Extracted data entries
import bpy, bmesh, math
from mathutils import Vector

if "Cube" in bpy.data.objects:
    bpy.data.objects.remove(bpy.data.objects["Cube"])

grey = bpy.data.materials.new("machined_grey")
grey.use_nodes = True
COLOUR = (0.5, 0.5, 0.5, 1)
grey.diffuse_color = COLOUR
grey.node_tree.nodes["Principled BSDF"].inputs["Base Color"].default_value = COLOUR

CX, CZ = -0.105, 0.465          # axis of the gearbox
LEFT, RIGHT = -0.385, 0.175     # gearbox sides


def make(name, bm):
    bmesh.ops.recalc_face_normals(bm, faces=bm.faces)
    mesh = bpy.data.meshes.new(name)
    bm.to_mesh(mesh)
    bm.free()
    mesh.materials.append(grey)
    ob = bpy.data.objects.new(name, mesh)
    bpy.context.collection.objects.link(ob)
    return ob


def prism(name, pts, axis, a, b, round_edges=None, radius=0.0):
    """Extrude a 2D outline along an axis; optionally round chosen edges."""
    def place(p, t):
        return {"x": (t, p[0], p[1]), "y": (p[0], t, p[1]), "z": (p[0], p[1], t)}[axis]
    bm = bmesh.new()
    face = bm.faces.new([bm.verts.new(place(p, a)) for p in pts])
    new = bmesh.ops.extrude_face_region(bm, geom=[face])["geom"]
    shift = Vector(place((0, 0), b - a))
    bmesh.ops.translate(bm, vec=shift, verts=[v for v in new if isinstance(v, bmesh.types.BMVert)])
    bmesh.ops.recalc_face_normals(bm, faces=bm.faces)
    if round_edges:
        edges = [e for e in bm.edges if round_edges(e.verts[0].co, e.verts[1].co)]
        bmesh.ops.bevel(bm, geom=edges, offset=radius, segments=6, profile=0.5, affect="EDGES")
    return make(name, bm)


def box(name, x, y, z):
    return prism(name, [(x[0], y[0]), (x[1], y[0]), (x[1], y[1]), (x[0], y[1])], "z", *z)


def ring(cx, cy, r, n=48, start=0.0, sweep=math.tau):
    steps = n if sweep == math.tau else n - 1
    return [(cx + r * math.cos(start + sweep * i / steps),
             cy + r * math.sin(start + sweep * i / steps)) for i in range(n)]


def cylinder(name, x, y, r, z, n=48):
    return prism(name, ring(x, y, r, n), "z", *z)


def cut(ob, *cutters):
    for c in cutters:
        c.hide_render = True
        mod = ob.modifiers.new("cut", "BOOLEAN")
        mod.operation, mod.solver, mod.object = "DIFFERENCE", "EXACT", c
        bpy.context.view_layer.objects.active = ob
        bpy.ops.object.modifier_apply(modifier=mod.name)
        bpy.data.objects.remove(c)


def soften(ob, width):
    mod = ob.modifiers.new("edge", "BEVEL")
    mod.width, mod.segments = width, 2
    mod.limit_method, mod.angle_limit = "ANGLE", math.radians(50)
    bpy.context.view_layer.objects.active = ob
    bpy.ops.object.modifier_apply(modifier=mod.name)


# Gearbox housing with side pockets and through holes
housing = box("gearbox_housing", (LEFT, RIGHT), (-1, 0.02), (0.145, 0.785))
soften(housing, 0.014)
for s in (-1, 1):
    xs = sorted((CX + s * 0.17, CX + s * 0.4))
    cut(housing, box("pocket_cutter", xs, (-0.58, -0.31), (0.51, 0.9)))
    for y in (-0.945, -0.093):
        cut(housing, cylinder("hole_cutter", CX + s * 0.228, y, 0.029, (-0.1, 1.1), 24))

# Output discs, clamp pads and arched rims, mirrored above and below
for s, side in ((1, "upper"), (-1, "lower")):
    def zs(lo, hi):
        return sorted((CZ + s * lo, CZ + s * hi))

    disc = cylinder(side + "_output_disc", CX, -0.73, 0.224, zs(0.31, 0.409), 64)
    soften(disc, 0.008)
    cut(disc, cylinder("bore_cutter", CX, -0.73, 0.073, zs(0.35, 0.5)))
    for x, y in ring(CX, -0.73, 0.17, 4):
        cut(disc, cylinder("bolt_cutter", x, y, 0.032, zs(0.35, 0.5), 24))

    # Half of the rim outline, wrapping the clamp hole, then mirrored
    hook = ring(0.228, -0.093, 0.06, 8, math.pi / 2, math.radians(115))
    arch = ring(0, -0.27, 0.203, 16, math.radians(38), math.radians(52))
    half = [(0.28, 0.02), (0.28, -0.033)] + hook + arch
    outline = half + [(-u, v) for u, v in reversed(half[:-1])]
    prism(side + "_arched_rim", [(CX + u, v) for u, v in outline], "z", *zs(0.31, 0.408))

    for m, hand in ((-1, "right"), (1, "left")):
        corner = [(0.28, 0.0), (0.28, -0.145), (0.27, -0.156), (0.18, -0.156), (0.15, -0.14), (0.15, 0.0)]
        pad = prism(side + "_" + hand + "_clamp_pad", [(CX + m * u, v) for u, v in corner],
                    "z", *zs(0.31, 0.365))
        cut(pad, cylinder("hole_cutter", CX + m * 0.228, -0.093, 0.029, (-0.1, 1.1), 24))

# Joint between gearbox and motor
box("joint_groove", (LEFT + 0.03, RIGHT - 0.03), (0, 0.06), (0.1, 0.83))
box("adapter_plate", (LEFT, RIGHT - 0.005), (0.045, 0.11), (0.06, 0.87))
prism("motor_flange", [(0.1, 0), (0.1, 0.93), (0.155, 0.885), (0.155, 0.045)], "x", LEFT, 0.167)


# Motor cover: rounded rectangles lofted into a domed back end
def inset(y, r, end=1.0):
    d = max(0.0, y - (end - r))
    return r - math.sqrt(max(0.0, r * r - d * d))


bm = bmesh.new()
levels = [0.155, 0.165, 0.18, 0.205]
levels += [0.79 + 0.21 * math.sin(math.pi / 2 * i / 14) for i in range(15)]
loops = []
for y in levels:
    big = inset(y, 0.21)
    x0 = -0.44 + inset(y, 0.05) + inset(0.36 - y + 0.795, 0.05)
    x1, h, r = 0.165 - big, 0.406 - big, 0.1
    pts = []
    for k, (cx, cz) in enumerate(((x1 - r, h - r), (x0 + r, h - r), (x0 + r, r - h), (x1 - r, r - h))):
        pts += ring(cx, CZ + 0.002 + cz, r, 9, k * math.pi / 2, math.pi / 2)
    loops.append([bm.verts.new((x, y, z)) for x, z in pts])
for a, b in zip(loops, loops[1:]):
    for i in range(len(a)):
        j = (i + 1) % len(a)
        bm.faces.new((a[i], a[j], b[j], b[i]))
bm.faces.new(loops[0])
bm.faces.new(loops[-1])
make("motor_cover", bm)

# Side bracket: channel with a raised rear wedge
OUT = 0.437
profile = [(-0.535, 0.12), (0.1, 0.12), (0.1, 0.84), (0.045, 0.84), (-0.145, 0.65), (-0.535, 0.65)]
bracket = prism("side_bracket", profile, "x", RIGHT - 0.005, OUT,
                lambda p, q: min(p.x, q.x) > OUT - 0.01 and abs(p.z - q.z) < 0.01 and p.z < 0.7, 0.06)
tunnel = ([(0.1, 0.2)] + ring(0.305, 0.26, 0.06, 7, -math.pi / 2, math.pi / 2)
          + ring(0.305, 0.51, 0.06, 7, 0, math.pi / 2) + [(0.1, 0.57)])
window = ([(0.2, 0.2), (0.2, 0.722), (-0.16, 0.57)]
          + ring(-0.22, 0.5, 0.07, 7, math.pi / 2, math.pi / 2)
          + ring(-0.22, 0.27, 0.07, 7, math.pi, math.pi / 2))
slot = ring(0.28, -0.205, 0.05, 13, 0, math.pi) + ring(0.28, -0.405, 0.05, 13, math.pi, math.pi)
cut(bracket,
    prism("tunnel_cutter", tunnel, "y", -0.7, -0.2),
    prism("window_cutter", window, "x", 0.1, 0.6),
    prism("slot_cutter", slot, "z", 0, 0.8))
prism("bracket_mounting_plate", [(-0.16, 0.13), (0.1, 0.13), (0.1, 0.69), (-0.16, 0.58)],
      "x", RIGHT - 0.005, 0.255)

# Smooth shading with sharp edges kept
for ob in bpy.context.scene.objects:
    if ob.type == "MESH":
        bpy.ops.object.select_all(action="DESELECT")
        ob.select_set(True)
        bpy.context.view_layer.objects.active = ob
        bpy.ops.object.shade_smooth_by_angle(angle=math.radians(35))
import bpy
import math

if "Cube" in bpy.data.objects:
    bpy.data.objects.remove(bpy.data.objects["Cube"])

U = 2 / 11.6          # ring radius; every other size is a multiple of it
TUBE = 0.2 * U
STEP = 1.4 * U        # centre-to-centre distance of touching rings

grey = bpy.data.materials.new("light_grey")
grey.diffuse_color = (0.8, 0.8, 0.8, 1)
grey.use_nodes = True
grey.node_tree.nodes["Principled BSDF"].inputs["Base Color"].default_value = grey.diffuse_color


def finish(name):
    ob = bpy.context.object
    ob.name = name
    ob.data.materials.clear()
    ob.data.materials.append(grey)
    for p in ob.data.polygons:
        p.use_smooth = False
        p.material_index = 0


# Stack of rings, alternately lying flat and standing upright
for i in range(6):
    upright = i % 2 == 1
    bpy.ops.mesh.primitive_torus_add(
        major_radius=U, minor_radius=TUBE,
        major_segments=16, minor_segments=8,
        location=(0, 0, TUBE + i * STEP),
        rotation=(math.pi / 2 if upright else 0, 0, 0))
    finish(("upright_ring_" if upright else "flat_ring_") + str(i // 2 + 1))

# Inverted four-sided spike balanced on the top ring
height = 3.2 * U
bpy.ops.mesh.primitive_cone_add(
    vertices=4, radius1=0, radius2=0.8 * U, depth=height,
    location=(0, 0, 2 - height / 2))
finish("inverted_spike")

* What is needed: The answer consists of the lines above that include the word "hand", each copied exactly.

* Exercise solution:
    for m, hand in ((-1, "right"), (1, "left")):
        pad = prism(side + "_" + hand + "_clamp_pad", [(CX + m * u, v) for u, v in corner],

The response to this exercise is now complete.